Would you please retype, exactly, the lines of the listing below between the line with "# Roof housing" and the line with "0.0975, 1.625), hatch)", inclusive?

**Input data**:
----------------------------------------
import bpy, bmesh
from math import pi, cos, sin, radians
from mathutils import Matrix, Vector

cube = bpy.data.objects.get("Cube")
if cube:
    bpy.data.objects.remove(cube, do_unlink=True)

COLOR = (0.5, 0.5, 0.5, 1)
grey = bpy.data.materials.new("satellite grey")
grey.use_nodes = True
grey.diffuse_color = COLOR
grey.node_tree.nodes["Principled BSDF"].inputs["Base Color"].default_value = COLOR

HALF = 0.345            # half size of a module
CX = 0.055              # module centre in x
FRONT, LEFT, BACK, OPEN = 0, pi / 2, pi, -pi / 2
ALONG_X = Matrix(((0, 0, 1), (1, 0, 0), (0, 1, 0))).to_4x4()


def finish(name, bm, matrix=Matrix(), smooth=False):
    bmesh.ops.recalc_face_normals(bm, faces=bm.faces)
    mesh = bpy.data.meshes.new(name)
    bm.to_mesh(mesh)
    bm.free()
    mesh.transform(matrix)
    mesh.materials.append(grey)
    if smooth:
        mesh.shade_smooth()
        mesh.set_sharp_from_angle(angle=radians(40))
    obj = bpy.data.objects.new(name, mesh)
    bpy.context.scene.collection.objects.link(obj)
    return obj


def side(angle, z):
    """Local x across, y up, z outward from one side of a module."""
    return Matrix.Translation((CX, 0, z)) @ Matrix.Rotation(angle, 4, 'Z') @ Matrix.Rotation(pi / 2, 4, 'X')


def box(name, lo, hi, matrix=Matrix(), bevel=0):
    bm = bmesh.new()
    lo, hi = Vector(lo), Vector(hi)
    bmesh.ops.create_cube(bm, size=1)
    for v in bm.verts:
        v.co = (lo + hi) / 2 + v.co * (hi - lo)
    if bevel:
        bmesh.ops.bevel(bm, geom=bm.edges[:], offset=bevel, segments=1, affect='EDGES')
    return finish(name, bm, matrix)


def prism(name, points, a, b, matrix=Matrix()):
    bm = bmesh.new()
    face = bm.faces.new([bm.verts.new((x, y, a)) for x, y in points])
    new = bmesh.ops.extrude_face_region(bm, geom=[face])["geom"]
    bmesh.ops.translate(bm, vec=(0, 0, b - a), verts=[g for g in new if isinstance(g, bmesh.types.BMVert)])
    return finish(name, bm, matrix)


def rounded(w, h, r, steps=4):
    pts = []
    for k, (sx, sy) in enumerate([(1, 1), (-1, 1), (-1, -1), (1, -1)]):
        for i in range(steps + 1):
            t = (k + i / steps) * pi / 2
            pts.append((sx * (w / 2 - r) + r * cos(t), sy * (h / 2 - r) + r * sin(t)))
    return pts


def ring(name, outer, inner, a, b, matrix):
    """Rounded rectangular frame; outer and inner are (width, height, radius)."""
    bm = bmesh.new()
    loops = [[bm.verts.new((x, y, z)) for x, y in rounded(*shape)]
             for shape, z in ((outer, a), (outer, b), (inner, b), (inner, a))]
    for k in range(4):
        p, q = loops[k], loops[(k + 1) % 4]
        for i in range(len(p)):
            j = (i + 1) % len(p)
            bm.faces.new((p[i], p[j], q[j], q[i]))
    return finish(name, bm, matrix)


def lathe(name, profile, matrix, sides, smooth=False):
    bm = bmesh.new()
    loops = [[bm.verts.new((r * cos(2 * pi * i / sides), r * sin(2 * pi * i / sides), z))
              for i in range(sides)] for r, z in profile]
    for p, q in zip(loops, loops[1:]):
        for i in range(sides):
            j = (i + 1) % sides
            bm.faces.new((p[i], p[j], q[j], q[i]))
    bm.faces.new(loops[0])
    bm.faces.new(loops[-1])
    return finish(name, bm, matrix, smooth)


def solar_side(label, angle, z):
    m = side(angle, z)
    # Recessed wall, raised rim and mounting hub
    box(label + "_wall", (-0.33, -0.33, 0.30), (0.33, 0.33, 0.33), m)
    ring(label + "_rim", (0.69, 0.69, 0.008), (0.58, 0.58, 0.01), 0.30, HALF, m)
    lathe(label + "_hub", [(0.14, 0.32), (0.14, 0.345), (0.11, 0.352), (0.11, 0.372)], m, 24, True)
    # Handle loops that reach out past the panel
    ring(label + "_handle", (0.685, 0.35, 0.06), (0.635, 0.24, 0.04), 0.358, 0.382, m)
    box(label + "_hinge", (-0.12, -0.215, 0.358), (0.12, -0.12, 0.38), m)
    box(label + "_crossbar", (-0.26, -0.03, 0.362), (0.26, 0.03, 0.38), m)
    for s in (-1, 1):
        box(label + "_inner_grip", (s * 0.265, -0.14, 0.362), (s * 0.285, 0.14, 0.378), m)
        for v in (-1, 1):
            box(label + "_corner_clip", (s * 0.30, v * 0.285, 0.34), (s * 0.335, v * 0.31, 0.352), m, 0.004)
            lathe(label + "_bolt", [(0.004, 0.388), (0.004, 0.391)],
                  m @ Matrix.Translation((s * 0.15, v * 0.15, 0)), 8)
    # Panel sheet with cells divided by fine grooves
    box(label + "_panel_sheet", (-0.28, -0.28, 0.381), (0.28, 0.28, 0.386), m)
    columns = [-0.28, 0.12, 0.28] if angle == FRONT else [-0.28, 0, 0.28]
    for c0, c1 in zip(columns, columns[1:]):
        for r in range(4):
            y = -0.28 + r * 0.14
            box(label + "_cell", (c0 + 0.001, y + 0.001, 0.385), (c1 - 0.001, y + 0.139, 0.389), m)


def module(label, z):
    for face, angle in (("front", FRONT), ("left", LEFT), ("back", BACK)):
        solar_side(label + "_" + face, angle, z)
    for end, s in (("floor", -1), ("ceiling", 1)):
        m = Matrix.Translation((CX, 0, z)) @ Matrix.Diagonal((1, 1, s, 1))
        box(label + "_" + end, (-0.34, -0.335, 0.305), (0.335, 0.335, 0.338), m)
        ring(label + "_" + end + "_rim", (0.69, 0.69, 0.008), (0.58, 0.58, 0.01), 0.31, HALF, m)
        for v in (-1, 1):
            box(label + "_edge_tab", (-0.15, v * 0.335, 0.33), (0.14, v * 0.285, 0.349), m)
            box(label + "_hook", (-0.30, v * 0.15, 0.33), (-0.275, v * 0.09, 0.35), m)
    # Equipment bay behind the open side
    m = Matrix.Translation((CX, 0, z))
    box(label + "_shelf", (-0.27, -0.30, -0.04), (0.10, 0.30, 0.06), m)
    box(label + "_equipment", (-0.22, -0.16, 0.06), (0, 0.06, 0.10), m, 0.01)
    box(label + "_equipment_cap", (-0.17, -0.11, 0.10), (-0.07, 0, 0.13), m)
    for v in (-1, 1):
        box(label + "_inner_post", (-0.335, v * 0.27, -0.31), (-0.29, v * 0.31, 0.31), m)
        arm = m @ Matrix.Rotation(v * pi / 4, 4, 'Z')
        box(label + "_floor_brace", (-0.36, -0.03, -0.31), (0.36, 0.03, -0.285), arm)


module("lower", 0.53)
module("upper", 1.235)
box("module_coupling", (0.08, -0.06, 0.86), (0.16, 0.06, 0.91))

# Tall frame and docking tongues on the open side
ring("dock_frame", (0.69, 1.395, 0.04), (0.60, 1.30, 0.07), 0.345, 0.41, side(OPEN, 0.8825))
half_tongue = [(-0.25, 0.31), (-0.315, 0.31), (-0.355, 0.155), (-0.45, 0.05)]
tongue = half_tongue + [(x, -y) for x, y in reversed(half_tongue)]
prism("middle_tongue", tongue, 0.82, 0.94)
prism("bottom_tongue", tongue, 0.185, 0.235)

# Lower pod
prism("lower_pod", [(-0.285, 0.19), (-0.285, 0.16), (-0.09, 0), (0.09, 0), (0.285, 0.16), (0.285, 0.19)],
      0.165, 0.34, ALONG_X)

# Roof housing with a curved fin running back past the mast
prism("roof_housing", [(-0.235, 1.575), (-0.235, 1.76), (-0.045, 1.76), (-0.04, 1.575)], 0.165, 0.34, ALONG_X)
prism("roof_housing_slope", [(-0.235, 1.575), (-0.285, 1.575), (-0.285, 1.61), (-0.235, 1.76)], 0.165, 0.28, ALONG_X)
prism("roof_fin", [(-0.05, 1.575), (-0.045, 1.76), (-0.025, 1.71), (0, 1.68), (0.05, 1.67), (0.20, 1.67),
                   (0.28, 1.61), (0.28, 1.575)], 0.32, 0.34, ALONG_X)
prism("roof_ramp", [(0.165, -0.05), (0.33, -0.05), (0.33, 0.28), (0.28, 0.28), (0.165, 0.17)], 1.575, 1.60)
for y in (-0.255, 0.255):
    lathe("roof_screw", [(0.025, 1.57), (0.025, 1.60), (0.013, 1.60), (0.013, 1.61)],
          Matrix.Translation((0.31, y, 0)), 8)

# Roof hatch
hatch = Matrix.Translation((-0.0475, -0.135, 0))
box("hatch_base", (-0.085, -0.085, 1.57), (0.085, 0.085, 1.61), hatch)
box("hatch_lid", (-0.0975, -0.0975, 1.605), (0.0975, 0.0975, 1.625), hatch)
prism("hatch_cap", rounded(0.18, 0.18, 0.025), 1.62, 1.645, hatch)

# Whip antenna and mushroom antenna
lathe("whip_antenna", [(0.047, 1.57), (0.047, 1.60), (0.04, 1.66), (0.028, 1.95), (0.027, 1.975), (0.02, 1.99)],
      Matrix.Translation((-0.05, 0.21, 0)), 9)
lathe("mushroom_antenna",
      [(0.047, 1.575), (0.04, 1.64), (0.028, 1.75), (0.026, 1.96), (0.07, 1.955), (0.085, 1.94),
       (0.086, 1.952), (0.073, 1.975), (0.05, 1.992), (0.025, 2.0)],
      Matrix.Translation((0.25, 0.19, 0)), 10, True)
----------------------------------------
**Result below**:
# Roof housing with a curved fin running back past the mast
prism("roof_housing", [(-0.235, 1.575), (-0.235, 1.76), (-0.045, 1.76), (-0.04, 1.575)], 0.165, 0.34, ALONG_X)
prism("roof_housing_slope", [(-0.235, 1.575), (-0.285, 1.575), (-0.285, 1.61), (-0.235, 1.76)], 0.165, 0.28, ALONG_X)
prism("roof_fin", [(-0.05, 1.575), (-0.045, 1.76), (-0.025, 1.71), (0, 1.68), (0.05, 1.67), (0.20, 1.67),
                   (0.28, 1.61), (0.28, 1.575)], 0.32, 0.34, ALONG_X)
prism("roof_ramp", [(0.165, -0.05), (0.33, -0.05), (0.33, 0.28), (0.28, 0.28), (0.165, 0.17)], 1.575, 1.60)
for y in (-0.255, 0.255):
    lathe("roof_screw", [(0.025, 1.57), (0.025, 1.60), (0.013, 1.60), (0.013, 1.61)],
          Matrix.Translation((0.31, y, 0)), 8)

# Roof hatch
hatch = Matrix.Translation((-0.0475, -0.135, 0))
box("hatch_base", (-0.085, -0.085, 1.57), (0.085, 0.085, 1.61), hatch)
box("hatch_lid", (-0.0975, -0.0975, 1.605), (0.0975, 0.0975, 1.625), hatch)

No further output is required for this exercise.